(Beginning of DATASET ENTRIES)

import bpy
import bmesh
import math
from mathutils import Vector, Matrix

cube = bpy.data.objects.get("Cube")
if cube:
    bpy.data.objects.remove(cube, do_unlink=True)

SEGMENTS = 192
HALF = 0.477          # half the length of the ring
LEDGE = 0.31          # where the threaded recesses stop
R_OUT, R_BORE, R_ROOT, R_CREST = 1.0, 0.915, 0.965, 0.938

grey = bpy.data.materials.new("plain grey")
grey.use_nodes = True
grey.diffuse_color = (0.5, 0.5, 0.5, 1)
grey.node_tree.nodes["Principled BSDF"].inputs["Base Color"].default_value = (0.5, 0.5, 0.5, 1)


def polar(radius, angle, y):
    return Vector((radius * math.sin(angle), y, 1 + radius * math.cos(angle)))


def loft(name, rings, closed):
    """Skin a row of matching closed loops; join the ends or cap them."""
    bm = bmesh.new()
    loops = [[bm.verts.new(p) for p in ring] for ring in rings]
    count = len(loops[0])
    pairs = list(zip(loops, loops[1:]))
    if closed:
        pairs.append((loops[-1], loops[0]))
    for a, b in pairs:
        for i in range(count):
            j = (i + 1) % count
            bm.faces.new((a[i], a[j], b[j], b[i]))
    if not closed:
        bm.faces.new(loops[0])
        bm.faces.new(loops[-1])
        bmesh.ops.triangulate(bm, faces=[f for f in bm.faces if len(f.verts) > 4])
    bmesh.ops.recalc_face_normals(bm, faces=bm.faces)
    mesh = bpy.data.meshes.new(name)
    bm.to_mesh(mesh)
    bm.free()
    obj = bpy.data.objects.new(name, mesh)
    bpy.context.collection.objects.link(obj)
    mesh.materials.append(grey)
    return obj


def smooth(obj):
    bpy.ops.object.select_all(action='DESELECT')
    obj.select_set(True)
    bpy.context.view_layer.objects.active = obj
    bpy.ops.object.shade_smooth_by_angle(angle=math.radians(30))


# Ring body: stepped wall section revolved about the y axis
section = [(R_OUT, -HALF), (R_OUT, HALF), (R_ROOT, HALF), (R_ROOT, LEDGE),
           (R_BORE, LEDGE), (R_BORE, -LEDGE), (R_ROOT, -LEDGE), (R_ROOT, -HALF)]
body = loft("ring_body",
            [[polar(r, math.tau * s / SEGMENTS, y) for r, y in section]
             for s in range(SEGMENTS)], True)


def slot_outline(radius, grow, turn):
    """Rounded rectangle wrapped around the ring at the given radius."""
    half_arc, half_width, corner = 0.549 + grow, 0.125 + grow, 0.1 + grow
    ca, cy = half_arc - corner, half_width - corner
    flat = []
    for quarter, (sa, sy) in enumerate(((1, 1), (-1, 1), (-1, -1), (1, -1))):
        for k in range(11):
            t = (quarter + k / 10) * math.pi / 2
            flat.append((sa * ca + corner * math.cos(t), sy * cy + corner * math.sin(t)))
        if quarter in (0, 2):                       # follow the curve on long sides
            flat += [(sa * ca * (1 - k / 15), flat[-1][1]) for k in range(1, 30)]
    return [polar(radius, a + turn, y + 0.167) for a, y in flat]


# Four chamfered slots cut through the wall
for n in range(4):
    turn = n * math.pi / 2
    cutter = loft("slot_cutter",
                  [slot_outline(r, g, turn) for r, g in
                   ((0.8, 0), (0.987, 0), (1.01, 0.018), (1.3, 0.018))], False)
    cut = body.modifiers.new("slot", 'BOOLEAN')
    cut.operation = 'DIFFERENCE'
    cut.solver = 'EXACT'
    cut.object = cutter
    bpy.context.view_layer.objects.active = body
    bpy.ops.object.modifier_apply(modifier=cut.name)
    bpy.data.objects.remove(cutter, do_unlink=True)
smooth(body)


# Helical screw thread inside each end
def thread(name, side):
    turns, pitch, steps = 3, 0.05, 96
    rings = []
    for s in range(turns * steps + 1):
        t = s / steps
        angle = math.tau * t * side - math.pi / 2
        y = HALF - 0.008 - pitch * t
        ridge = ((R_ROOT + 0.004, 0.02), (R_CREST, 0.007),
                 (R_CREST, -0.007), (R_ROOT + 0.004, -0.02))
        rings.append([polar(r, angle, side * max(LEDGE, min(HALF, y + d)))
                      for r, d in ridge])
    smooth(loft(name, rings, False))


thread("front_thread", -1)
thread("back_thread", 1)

(End of DATASET ENTRIES)
(Beginning of DATASET ENTRIES)

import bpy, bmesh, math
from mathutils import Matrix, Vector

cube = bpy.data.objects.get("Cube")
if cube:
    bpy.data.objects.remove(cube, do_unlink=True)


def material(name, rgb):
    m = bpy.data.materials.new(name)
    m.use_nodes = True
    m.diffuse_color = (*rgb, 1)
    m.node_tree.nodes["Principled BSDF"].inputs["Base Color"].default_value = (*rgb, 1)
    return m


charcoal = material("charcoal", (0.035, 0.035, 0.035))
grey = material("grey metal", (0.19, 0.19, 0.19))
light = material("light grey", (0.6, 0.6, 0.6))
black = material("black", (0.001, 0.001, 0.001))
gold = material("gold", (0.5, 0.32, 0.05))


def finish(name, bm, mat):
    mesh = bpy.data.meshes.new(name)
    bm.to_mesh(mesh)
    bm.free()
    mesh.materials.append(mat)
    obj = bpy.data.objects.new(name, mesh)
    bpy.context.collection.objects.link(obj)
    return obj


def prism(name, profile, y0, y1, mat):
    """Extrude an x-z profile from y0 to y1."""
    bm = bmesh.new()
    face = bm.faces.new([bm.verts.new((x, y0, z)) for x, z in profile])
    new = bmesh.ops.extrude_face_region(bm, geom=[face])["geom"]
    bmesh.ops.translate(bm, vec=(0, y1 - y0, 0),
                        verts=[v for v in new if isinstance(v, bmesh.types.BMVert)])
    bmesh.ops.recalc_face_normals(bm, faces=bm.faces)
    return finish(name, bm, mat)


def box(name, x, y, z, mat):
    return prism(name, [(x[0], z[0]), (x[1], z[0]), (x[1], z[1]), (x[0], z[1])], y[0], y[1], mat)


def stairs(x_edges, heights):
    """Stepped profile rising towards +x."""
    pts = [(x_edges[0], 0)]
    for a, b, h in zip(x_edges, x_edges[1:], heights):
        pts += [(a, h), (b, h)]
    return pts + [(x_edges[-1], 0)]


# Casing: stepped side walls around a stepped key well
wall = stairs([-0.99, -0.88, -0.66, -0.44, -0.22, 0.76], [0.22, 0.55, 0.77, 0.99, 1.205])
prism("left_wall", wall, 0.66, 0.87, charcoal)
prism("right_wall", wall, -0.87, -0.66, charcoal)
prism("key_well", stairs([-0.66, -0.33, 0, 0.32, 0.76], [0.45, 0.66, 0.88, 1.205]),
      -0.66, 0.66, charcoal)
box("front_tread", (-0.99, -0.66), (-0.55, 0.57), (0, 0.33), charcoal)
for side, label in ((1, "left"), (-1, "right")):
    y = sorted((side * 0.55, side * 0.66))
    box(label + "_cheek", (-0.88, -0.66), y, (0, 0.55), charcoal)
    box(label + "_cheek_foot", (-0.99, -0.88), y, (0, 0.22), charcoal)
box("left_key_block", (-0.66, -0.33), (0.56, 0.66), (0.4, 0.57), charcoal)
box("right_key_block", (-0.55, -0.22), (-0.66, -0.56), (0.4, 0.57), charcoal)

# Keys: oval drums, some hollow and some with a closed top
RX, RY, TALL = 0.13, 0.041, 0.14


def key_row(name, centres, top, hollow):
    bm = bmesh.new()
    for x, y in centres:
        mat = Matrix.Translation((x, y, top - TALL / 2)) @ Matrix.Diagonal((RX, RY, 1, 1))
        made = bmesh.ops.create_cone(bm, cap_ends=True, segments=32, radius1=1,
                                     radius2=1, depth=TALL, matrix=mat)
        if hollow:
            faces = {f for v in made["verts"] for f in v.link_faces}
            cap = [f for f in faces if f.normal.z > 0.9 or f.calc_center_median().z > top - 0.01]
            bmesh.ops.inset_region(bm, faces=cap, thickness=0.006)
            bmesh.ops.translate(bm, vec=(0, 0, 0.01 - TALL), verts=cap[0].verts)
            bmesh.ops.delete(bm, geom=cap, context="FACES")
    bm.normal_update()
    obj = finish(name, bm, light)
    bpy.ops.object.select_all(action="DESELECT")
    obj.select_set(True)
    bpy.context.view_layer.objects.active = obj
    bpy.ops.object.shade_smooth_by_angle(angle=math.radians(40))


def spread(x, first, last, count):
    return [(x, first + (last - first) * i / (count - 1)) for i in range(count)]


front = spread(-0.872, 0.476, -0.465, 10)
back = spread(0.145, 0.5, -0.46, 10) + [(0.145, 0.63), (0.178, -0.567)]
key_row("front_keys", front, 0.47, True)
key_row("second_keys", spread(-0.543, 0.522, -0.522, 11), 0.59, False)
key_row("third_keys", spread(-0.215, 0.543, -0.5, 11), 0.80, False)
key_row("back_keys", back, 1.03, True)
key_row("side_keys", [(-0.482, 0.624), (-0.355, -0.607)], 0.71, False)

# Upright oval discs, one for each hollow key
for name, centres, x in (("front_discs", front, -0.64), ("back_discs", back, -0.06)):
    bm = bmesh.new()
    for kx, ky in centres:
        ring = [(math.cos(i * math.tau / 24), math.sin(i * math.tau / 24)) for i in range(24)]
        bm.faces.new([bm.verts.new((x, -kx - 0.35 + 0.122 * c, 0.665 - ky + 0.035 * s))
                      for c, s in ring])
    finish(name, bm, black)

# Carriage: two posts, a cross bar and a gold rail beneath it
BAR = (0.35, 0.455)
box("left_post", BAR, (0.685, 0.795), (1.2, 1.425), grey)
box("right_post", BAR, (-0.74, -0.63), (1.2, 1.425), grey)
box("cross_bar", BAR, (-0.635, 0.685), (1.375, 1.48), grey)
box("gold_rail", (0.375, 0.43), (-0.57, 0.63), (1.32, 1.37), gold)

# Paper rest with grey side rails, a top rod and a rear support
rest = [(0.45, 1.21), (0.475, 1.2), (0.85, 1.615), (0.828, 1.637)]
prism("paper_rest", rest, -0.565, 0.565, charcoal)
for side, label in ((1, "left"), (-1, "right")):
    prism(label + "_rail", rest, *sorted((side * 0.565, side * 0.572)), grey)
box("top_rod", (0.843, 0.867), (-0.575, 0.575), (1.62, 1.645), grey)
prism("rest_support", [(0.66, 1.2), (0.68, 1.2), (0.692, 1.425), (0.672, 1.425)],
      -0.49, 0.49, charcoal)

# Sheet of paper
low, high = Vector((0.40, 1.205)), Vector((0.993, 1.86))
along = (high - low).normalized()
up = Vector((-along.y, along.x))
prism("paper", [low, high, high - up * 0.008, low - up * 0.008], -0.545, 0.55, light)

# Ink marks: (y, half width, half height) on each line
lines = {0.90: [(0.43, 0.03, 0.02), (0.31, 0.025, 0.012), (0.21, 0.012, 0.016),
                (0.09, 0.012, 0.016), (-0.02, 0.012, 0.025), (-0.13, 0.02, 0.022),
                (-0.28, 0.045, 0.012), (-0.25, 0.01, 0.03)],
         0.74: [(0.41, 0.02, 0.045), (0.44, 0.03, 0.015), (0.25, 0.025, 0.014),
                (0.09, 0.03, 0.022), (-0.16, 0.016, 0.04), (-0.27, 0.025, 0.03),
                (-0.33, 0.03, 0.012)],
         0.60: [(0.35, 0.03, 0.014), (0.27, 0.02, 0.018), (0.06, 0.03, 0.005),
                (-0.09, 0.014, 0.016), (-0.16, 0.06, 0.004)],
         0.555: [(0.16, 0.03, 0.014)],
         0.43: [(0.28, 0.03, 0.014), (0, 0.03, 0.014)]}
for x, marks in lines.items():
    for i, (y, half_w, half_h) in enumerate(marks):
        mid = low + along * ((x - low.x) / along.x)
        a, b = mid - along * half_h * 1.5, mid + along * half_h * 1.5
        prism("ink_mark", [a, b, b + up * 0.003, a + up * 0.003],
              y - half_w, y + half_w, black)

(End of DATASET ENTRIES)
(Beginning of DATASET ENTRIES)

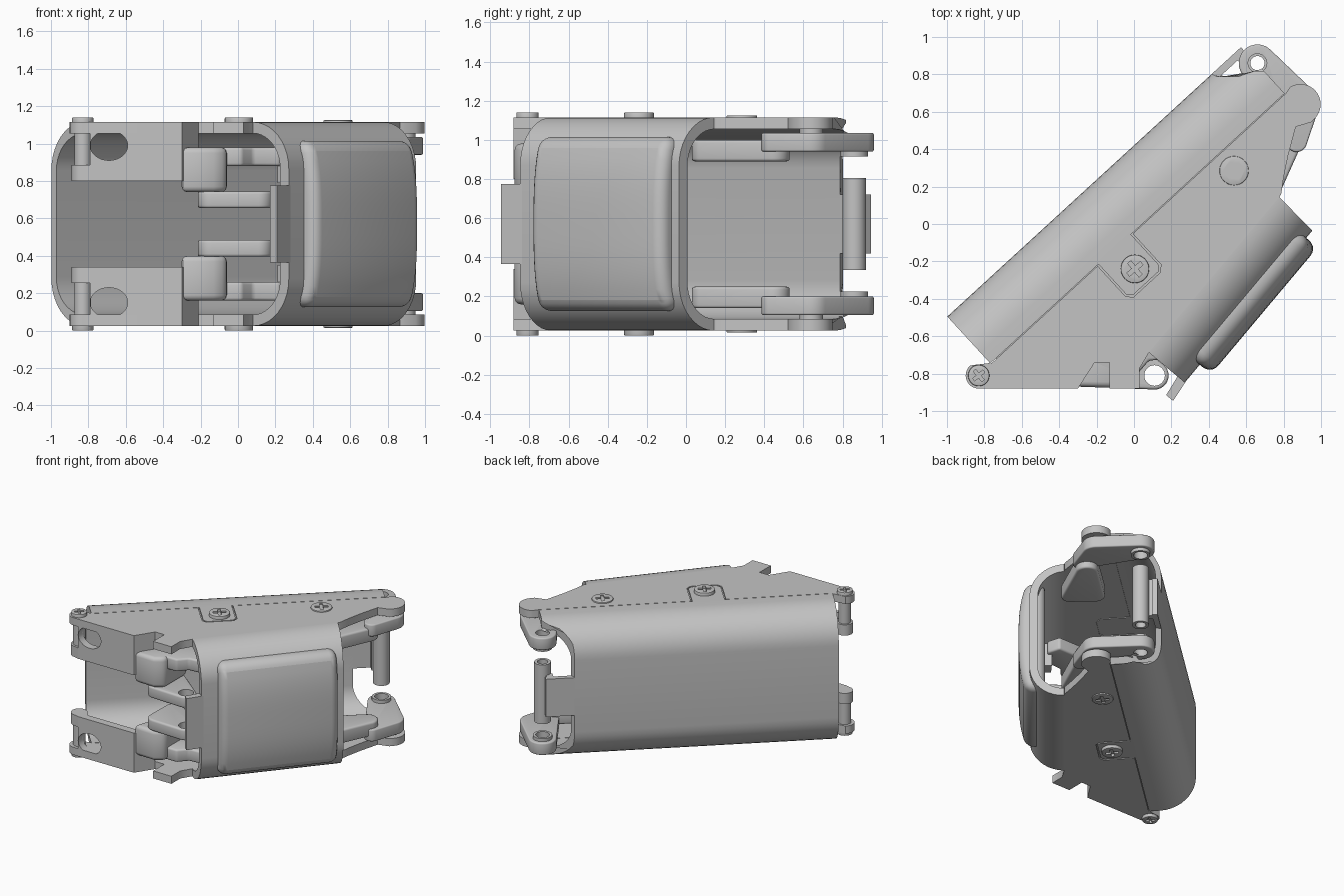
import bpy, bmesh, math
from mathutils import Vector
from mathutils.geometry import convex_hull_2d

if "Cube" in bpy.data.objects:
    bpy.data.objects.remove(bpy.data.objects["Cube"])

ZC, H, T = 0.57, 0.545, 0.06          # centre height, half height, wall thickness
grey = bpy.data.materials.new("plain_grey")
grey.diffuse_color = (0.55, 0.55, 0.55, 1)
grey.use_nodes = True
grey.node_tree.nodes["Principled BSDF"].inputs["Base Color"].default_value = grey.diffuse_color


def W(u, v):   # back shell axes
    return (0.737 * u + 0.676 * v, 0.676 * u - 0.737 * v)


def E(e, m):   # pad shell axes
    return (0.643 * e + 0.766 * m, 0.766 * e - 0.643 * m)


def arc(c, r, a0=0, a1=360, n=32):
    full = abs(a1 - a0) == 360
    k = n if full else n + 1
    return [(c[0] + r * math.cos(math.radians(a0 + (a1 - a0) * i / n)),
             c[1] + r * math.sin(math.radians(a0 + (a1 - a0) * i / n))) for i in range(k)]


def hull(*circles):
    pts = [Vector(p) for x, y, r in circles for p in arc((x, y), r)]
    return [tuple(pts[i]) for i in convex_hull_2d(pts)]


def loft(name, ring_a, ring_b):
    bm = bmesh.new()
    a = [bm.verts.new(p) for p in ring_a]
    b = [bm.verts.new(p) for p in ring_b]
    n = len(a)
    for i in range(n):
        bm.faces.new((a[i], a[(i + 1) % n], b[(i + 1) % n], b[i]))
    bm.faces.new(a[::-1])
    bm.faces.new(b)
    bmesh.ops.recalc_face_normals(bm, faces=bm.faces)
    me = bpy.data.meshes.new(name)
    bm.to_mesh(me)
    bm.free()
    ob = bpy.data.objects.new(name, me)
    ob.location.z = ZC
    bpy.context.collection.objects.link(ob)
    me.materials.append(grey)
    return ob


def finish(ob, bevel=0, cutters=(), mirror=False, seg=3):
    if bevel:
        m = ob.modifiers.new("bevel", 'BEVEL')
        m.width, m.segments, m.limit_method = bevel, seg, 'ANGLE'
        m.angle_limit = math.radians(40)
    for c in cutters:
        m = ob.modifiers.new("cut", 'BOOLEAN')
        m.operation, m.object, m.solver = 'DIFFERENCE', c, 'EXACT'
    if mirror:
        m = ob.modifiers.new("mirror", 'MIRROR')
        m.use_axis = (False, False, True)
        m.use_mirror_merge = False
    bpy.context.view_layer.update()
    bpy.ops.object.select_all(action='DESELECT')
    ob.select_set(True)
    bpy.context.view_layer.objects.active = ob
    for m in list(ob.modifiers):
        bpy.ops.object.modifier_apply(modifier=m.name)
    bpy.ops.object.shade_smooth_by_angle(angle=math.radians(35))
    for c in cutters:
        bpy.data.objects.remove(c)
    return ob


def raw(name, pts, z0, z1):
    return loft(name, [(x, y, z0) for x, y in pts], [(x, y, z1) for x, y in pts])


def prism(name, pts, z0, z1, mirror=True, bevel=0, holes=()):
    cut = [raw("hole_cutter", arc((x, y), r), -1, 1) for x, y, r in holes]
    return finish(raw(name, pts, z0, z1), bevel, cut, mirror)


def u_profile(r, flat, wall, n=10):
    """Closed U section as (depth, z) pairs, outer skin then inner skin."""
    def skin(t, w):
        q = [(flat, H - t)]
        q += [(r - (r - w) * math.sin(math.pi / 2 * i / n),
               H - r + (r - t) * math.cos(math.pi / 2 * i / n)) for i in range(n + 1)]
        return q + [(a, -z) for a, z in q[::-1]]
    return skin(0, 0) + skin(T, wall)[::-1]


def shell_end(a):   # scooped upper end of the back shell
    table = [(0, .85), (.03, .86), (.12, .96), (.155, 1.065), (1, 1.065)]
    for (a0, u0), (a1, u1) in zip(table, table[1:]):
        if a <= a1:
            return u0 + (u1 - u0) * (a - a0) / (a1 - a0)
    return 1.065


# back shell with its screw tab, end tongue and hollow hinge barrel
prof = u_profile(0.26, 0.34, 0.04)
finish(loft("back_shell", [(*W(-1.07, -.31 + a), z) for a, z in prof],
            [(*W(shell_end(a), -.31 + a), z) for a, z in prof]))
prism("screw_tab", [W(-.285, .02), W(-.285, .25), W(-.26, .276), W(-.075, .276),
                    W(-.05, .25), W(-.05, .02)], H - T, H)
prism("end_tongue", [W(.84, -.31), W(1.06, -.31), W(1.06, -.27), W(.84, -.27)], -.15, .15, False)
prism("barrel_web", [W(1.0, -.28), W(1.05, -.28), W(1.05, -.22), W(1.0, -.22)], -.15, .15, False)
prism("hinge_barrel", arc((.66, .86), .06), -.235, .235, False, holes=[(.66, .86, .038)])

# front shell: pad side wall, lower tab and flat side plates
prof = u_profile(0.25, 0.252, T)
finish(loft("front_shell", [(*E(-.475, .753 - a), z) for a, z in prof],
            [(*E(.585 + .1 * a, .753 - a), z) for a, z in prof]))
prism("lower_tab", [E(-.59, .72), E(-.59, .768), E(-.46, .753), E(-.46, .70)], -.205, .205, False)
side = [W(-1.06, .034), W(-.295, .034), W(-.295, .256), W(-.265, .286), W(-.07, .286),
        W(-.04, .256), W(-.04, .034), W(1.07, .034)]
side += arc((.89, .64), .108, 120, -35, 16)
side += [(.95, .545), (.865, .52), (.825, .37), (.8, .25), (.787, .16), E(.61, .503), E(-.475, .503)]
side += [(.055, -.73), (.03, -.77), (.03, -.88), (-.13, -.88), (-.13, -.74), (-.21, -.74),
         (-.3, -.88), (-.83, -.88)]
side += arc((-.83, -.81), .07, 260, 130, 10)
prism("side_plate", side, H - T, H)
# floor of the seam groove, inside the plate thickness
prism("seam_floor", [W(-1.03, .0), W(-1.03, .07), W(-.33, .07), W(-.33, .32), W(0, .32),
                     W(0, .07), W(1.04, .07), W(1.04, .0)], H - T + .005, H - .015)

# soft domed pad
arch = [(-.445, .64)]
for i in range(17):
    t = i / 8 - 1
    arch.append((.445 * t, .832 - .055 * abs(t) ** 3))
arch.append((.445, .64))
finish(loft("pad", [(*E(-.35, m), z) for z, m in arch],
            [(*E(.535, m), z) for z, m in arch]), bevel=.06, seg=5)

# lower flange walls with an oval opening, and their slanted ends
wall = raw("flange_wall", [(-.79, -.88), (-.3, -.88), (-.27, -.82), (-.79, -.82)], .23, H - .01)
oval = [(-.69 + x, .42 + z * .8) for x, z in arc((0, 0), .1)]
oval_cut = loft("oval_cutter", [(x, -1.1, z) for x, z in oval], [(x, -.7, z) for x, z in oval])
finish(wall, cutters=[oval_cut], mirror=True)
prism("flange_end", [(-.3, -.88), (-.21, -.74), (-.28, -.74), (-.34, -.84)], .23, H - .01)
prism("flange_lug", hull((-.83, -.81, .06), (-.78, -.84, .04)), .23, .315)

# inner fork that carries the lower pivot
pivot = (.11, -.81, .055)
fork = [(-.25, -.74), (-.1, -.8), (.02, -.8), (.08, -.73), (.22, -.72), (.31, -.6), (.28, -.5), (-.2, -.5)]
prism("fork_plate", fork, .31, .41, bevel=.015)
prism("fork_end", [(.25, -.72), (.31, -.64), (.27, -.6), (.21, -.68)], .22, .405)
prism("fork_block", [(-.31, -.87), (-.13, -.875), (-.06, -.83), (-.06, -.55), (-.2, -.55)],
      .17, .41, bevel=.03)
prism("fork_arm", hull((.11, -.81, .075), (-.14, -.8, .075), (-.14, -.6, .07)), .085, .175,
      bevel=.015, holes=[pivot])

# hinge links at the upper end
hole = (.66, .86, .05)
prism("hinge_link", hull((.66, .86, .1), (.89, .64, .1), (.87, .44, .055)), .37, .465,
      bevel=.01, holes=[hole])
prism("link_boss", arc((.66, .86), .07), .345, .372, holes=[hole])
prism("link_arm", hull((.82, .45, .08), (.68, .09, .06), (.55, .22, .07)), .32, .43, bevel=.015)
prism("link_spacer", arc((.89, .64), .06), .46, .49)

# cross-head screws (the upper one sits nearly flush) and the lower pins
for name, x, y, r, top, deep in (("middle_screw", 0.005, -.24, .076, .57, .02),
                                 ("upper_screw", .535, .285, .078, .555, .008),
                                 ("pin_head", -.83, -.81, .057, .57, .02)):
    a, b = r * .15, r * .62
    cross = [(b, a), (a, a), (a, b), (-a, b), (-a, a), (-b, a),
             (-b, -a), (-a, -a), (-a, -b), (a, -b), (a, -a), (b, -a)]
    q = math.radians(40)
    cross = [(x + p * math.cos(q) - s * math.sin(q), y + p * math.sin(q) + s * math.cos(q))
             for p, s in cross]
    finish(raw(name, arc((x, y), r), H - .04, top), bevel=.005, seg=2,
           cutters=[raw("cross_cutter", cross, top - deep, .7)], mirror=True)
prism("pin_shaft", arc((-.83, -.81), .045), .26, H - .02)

(End of DATASET ENTRIES)

• _TASK DETAILS_
Your answer should be the exact lines above from the one with "[(*W(-1.07, -.31 +" through the one with "# floor of the", both included, and nothing besides.

• _RESULT_
finish(loft("back_shell", [(*W(-1.07, -.31 + a), z) for a, z in prof],
            [(*W(shell_end(a), -.31 + a), z) for a, z in prof]))
prism("screw_tab", [W(-.285, .02), W(-.285, .25), W(-.26, .276), W(-.075, .276),
                    W(-.05, .25), W(-.05, .02)], H - T, H)
prism("end_tongue", [W(.84, -.31), W(1.06, -.31), W(1.06, -.27), W(.84, -.27)], -.15, .15, False)
prism("barrel_web", [W(1.0, -.28), W(1.05, -.28), W(1.05, -.22), W(1.0, -.22)], -.15, .15, False)
prism("hinge_barrel", arc((.66, .86), .06), -.235, .235, False, holes=[(.66, .86, .038)])

# front shell: pad side wall, lower tab and flat side plates
prof = u_profile(0.25, 0.252, T)
finish(loft("front_shell", [(*E(-.475, .753 - a), z) for a, z in prof],
            [(*E(.585 + .1 * a, .753 - a), z) for a, z in prof]))
prism("lower_tab", [E(-.59, .72), E(-.59, .768), E(-.46, .753), E(-.46, .70)], -.205, .205, False)
side = [W(-1.06, .034), W(-.295, .034), W(-.295, .256), W(-.265, .286), W(-.07, .286),
        W(-.04, .256), W(-.04, .034), W(1.07, .034)]
side += arc((.89, .64), .108, 120, -35, 16)
side += [(.95, .545), (.865, .52), (.825, .37), (.8, .25), (.787, .16), E(.61, .503), E(-.475, .503)]
side += [(.055, -.73), (.03, -.77), (.03, -.88), (-.13, -.88), (-.13, -.74), (-.21, -.74),
         (-.3, -.88), (-.83, -.88)]
side += arc((-.83, -.81), .07, 260, 130, 10)
prism("side_plate", side, H - T, H)
# floor of the seam groove, inside the plate thickness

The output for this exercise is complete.